--- Information provided Enclosed Below ---
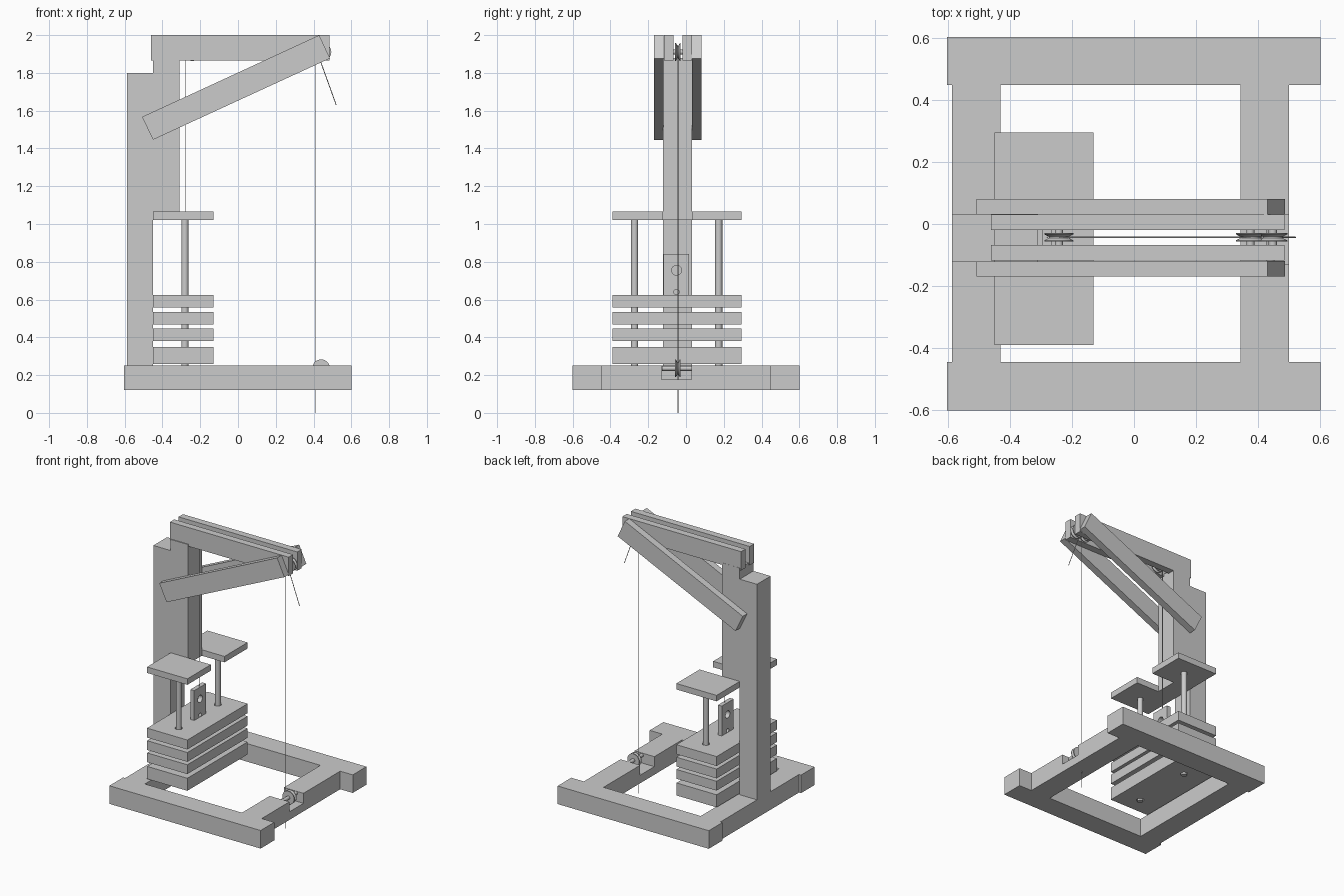
import bpy, bmesh, math
from mathutils import Vector

if "Cube" in bpy.data.objects:
    bpy.data.objects.remove(bpy.data.objects["Cube"])

YC = -0.043  # centre plane of the pulleys, posts and cable


def finish(name, bm, smooth=False):
    bmesh.ops.recalc_face_normals(bm, faces=bm.faces)
    me = bpy.data.meshes.new(name)
    bm.to_mesh(me)
    bm.free()
    ob = bpy.data.objects.new(name, me)
    bpy.context.collection.objects.link(ob)
    if smooth:
        bpy.ops.object.select_all(action='DESELECT')
        ob.select_set(True)
        bpy.context.view_layer.objects.active = ob
        bpy.ops.object.shade_smooth_by_angle(angle=math.radians(35))
    return ob


def prism(name, pts, offset):
    """Closed polygon of 3D points extruded by an offset."""
    bm = bmesh.new()
    face = bm.faces.new([bm.verts.new(p) for p in pts])
    ext = bmesh.ops.extrude_face_region(bm, geom=[face])
    bmesh.ops.translate(bm, vec=offset,
                        verts=[v for v in ext['geom'] if isinstance(v, bmesh.types.BMVert)])
    return finish(name, bm)


def box(name, x0, x1, y0, y1, z0, z1):
    return prism(name, [(x0, y0, z0), (x1, y0, z0), (x1, y1, z0), (x0, y1, z0)], (0, 0, z1 - z0))


def rod(name, a, b, r, n=24):
    """Cylinder between two points."""
    a, b = Vector(a), Vector(b)
    bm = bmesh.new()
    bmesh.ops.create_cone(bm, cap_ends=True, segments=n, radius1=r, radius2=r, depth=(b - a).length)
    bm.transform((b - a).to_track_quat('Z', 'Y').to_matrix().to_4x4())
    bmesh.ops.translate(bm, vec=(a + b) / 2, verts=bm.verts)
    return finish(name, bm, True)


def cut(ob, cutters):
    bpy.context.view_layer.objects.active = ob
    for c in cutters:
        m = ob.modifiers.new("cut", 'BOOLEAN')
        m.object, m.solver = c, 'EXACT'
        bpy.ops.object.modifier_apply(modifier=m.name)
        bpy.data.objects.remove(c)


def pulley(name, x, z, half_axle):
    """Lathed V-groove wheel on the y axis, with its axle."""
    prof = [(0, -.014), (.047, -.014), (.047, -.010), (.032, -.002),
            (.032, .002), (.047, .010), (.047, .014), (0, .014)]
    n = 32
    bm = bmesh.new()
    vs = [bm.verts.new((r, y, 0)) for r, y in prof]
    es = [bm.edges.new(p) for p in zip(vs, vs[1:])]
    bmesh.ops.spin(bm, geom=vs + es, cent=(0, 0, 0), axis=(0, 1, 0), angle=math.tau, steps=n)
    bmesh.ops.remove_doubles(bm, verts=bm.verts, dist=1e-5)
    bmesh.ops.translate(bm, vec=(x, YC, z), verts=bm.verts)
    finish(name, bm, True)
    rod(name + "_axle", (x, YC - half_axle, z), (x, YC + half_axle, z), .013)


# Base frame: two side rails, a rear cross beam, a front cross beam with a pulley notch
for side, y0, y1 in (("near", -.6, -.445), ("far", .447, .602)):
    box("base_rail_" + side, -.603, .6, y0, y1, .12, .25)
box("base_rear_beam", -.587, -.43, -.445, .447, .12, .25)
notch = [(-.445, .12), (.447, .12), (.447, .25), (.03, .25), (.03, .178),
         (-.13, .178), (-.13, .25), (-.445, .25)]
prism("base_pulley_beam", [(.343, y, z) for y, z in notch], (.157, 0, 0))

# Upright posts
box("main_post", -.587, -.45, -.123, .032, .25, 1.8)
box("upper_post", -.45, -.31, -.123, .032, 1.063, 1.88)

# Twin top beams and diagonal braces
for side, y0, y1 in (("near", -.117, -.067), ("far", -.019, .031)):
    box("top_beam_" + side, -.46, .485, y0, y1, 1.865, 2)
for side, y0 in (("near", -.169), ("far", .031)):
    prism("diagonal_brace_" + side,
          [(x, y0, z) for x, z in ((-.508, 1.567), (-.45, 1.446), (.487, 1.877), (.43, 2))],
          (0, .05, 0))

# Guide rods and the U-shaped plate that holds them
rod_y = (-.272, .173)
for i, y in enumerate(rod_y):
    rod(f"guide_rod_{i + 1}", (-.281, y, .25), (-.281, y, 1.03), .019)
u = [(-.45, -.39), (-.13, -.39), (-.13, -.123), (-.31, -.123),
     (-.31, .032), (-.13, .032), (-.13, .295), (-.45, .295)]
prism("rod_top_plate", [(x, y, 1.022) for x, y in u], (0, 0, .043))

# Weight stack, drilled for the guide rods
for i, (z0, z1) in enumerate(((.26, .35), (.38, .447), (.468, .535), (.557, .625))):
    w = box(f"weight_{i + 1}", -.45, -.13, -.39, .295, z0, z1)
    cut(w, [rod("cutter", (-.281, y, z0 - .05), (-.281, y, z1 + .05), .024) for y in rod_y])

# Lifting tab with cable hole and small slot
tab = box("lifting_tab", -.296, -.266, -.118, .016, .62, .84)
cut(tab, [rod("cutter", (-.4, -.05, .755), (-.1, -.05, .755), .026),
          rod("cutter", (-.4, -.05, .64), (-.1, -.05, .64), .014)])

# Pulleys
pulley("rear_top_pulley", -.242, 1.91, .03)
pulley("middle_top_pulley", .375, 1.91, .03)
pulley("front_top_pulley", .447, 1.91, .03)
pulley("base_pulley", .44, .236, .083)

# Cable runs
cr = .0022
rod("cable_to_weights", (-.279, YC, .78), (-.279, YC, 1.91), cr, 8)
rod("cable_along_top", (-.242, YC, 1.945), (.375, YC, 1.945), cr, 8)
rod("cable_down", (.409, YC, 0), (.409, YC, 1.91), cr, 8)
rod("cable_free_end", (.43, YC, 1.88), (.52, YC, 1.63), cr, 8)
--- End of Enclosed Information provided ---
## Problem statement
Look above for the line holding "-.242, 1.91, .03)" and the line holding "1.945), cr, 8)", then output exactly those two lines and every line between them, nothing more.

## Solved exercise
pulley("rear_top_pulley", -.242, 1.91, .03)
pulley("middle_top_pulley", .375, 1.91, .03)
pulley("front_top_pulley", .447, 1.91, .03)
pulley("base_pulley", .44, .236, .083)

# Cable runs
cr = .0022
rod("cable_to_weights", (-.279, YC, .78), (-.279, YC, 1.91), cr, 8)
rod("cable_along_top", (-.242, YC, 1.945), (.375, YC, 1.945), cr, 8)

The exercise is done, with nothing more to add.